[Data extracted from a collection]
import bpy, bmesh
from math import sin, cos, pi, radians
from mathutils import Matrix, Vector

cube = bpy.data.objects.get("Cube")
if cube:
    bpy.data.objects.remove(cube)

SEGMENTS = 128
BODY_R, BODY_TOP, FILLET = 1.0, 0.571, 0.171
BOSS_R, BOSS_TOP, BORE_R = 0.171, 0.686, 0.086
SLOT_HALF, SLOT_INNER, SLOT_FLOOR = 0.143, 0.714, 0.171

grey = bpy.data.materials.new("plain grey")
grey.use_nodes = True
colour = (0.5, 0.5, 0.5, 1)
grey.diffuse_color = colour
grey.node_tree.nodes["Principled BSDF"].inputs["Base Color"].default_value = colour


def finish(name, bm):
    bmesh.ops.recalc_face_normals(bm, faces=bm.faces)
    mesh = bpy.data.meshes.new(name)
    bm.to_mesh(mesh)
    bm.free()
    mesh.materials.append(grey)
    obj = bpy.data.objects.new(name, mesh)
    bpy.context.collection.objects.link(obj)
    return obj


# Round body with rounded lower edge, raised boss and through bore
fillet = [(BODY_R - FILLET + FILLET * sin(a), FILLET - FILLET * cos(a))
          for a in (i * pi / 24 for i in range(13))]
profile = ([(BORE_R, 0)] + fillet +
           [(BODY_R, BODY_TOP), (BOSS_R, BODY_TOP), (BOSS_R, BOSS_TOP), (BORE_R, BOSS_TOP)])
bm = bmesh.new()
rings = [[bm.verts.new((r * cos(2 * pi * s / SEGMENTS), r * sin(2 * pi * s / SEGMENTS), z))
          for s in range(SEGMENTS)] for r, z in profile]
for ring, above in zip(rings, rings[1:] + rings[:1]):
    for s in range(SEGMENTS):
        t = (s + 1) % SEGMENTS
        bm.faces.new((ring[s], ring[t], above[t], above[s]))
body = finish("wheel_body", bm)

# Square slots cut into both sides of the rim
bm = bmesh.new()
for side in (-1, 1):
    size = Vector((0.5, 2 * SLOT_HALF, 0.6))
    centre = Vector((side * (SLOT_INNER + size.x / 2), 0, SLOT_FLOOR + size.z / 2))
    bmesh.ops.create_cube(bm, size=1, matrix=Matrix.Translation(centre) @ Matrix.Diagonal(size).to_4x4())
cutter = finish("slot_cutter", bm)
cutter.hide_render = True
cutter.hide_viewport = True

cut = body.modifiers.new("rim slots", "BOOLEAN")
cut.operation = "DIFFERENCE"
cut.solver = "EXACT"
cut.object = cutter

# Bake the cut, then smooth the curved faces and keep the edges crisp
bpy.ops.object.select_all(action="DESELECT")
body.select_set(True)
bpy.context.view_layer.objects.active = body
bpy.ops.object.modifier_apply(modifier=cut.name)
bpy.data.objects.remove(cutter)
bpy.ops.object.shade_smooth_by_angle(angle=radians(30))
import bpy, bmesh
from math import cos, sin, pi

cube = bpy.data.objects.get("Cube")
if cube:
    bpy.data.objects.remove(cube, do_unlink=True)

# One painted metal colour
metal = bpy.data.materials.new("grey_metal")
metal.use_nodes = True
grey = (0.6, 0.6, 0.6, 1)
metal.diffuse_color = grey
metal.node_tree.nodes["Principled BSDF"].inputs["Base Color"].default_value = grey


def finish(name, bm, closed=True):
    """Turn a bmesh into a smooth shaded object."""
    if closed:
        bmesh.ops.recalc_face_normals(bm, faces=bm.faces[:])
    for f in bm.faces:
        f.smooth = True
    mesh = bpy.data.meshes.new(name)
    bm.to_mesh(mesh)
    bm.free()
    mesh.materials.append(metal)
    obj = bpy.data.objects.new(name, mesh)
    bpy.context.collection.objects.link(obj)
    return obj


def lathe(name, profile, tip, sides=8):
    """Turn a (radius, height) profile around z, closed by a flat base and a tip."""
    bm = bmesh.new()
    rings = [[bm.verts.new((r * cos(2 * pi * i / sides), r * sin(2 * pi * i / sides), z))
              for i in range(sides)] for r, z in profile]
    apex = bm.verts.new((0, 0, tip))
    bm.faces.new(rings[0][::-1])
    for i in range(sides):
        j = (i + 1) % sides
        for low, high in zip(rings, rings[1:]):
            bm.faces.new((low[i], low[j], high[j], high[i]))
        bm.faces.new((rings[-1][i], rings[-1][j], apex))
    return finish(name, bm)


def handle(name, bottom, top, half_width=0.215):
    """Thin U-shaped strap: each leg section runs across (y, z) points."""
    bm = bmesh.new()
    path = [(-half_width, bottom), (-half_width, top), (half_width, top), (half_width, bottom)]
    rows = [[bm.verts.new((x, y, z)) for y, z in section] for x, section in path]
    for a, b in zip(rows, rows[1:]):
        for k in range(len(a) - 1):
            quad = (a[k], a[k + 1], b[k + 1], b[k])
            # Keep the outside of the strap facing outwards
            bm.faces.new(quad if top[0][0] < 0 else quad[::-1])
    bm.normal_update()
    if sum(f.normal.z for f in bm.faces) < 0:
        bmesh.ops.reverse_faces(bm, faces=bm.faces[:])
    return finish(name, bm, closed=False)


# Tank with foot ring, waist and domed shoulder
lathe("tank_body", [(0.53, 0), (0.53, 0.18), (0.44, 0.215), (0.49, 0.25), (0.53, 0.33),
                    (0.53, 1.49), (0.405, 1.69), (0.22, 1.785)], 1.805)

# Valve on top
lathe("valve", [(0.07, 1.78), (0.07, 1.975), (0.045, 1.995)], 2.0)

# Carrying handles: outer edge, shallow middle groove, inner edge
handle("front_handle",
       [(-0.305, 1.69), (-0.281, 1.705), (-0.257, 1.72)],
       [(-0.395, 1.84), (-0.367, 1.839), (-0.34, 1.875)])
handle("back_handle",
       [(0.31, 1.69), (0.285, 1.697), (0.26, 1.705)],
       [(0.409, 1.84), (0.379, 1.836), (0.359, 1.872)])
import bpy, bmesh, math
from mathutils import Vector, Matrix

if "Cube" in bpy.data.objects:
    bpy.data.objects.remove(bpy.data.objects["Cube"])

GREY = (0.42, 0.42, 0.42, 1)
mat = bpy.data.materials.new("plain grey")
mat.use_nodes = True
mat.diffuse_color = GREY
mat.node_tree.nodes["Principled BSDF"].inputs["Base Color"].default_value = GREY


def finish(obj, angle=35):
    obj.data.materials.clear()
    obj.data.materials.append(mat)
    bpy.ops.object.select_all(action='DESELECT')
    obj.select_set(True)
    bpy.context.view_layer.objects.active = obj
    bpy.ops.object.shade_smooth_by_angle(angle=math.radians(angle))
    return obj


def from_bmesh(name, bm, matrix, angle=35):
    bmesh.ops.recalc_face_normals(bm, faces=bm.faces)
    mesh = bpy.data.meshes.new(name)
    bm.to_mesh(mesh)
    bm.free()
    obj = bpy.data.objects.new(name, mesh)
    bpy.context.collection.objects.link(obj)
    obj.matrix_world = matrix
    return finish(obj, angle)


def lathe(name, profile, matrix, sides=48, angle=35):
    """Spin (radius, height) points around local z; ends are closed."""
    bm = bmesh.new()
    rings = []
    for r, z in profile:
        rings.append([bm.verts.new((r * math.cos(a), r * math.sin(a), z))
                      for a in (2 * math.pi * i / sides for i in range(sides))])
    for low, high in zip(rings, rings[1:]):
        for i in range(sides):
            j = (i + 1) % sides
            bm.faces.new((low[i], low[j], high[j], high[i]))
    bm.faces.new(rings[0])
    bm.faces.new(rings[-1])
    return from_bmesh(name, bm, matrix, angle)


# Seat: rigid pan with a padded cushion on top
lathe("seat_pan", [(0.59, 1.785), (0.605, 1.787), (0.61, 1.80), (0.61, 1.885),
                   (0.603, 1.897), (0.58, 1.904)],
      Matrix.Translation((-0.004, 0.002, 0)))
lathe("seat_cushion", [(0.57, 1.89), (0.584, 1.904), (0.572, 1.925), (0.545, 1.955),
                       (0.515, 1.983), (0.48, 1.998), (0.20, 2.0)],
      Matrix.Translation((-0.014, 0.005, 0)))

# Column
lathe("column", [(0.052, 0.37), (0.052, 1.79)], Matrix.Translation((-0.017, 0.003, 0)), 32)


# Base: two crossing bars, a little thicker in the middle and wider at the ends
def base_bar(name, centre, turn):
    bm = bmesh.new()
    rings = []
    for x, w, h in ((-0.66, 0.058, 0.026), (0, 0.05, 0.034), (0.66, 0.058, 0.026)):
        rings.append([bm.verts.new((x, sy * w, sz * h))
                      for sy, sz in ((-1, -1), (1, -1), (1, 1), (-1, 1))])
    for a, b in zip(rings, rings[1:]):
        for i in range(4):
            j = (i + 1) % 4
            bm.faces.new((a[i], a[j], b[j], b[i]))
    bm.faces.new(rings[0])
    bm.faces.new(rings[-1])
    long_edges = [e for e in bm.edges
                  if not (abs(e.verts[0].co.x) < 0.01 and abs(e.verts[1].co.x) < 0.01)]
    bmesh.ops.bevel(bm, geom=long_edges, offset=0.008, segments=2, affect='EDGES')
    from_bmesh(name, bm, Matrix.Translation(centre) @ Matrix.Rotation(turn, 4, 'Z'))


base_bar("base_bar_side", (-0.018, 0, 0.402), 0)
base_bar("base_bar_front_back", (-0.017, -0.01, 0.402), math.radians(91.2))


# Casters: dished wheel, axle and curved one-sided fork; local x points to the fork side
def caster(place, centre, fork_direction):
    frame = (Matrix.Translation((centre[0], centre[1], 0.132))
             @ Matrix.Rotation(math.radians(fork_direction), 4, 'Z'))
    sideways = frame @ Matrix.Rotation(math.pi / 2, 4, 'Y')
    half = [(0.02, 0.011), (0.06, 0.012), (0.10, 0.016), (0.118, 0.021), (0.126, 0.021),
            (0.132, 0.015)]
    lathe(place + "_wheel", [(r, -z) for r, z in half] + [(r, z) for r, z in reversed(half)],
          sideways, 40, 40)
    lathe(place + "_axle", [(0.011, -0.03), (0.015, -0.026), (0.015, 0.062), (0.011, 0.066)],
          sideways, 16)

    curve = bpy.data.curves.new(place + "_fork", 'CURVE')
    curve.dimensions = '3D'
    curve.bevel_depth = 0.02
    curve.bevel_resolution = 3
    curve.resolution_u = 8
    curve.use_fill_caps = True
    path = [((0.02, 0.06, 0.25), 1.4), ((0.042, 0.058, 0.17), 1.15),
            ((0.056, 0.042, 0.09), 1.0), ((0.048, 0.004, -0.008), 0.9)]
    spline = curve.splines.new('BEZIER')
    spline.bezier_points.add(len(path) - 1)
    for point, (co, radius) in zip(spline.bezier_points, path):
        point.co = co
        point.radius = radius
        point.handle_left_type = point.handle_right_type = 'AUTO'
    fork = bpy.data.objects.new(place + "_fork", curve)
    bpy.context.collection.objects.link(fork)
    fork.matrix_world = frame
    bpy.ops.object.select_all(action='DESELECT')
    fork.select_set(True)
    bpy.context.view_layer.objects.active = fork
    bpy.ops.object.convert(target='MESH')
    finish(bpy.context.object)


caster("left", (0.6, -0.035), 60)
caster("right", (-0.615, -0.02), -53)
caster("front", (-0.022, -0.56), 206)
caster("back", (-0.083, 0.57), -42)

REQUIREMENT: Your answer should be the lines above that contain the word "Vector", copied out.

OUTPUT OF THE TASK:
from mathutils import Matrix, Vector
    size = Vector((0.5, 2 * SLOT_HALF, 0.6))
    centre = Vector((side * (SLOT_INNER + size.x / 2), 0, SLOT_FLOOR + size.z / 2))
from mathutils import Vector, Matrix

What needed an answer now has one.